=== Begin Enclosure ===
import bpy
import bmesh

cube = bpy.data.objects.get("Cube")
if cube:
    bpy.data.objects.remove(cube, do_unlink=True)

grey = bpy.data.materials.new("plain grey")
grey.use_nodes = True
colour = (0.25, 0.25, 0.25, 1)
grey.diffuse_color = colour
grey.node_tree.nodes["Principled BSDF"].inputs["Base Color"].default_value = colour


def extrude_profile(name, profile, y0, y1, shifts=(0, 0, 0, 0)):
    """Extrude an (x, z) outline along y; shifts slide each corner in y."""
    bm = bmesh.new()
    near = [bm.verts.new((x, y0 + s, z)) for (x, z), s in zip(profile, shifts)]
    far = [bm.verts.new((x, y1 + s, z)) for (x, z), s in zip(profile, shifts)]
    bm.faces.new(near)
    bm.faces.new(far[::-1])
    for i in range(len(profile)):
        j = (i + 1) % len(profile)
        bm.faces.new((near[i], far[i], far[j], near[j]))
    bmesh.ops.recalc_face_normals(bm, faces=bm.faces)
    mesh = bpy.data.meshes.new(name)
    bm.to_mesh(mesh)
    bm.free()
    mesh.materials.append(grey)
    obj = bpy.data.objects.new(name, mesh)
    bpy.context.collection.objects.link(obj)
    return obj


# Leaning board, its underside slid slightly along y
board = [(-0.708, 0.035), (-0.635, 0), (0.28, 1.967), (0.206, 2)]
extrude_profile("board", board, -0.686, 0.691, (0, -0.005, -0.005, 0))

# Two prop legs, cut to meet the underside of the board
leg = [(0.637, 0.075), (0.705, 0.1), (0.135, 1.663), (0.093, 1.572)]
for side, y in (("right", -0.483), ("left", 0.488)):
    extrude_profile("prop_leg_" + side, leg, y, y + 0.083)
=== End Enclosure ===
=== Begin Enclosure ===
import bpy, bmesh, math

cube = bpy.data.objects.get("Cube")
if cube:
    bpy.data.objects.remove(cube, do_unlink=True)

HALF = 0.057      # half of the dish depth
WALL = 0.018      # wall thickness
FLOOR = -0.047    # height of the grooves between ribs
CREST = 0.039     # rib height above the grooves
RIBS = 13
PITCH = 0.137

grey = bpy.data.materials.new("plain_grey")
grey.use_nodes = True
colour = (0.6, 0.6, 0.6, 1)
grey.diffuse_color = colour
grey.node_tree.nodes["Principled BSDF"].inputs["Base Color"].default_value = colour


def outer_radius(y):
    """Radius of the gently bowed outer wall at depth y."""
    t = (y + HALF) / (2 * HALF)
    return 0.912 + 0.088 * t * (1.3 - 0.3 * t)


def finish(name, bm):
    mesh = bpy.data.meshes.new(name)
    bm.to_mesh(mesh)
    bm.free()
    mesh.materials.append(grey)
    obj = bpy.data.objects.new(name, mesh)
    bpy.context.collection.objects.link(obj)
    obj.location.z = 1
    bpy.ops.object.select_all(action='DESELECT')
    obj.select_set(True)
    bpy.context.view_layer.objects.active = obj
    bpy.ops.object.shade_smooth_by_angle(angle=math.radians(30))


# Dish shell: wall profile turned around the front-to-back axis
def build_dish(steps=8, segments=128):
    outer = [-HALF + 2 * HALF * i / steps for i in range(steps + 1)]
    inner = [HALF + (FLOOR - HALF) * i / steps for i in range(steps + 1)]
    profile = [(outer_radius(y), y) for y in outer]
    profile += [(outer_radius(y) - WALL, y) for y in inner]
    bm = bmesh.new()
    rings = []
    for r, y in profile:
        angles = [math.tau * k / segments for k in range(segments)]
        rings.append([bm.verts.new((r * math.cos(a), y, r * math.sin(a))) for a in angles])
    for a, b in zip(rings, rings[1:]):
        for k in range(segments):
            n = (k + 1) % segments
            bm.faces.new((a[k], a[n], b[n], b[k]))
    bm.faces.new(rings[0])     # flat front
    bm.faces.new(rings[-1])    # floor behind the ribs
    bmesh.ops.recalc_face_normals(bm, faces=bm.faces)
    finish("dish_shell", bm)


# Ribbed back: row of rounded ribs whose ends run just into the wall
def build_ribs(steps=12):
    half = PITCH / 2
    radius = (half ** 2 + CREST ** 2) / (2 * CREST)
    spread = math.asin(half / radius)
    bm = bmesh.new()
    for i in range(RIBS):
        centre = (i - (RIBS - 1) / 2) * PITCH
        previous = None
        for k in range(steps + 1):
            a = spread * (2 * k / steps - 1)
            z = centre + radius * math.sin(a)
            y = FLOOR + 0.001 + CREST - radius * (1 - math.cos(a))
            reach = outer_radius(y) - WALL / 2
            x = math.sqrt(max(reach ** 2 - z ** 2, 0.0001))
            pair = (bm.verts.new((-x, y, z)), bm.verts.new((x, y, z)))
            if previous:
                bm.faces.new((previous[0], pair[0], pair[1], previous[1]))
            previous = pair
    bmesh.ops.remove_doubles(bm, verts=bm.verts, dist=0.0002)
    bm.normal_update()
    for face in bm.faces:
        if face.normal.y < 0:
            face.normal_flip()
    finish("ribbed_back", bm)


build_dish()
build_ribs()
=== End Enclosure ===
**PROBLEM TO WORK ON**.
Give the number of lines in the material above that have the word "math" in them, and nothing more.

**SOLUTION FOR THIS EXERCISE**.
8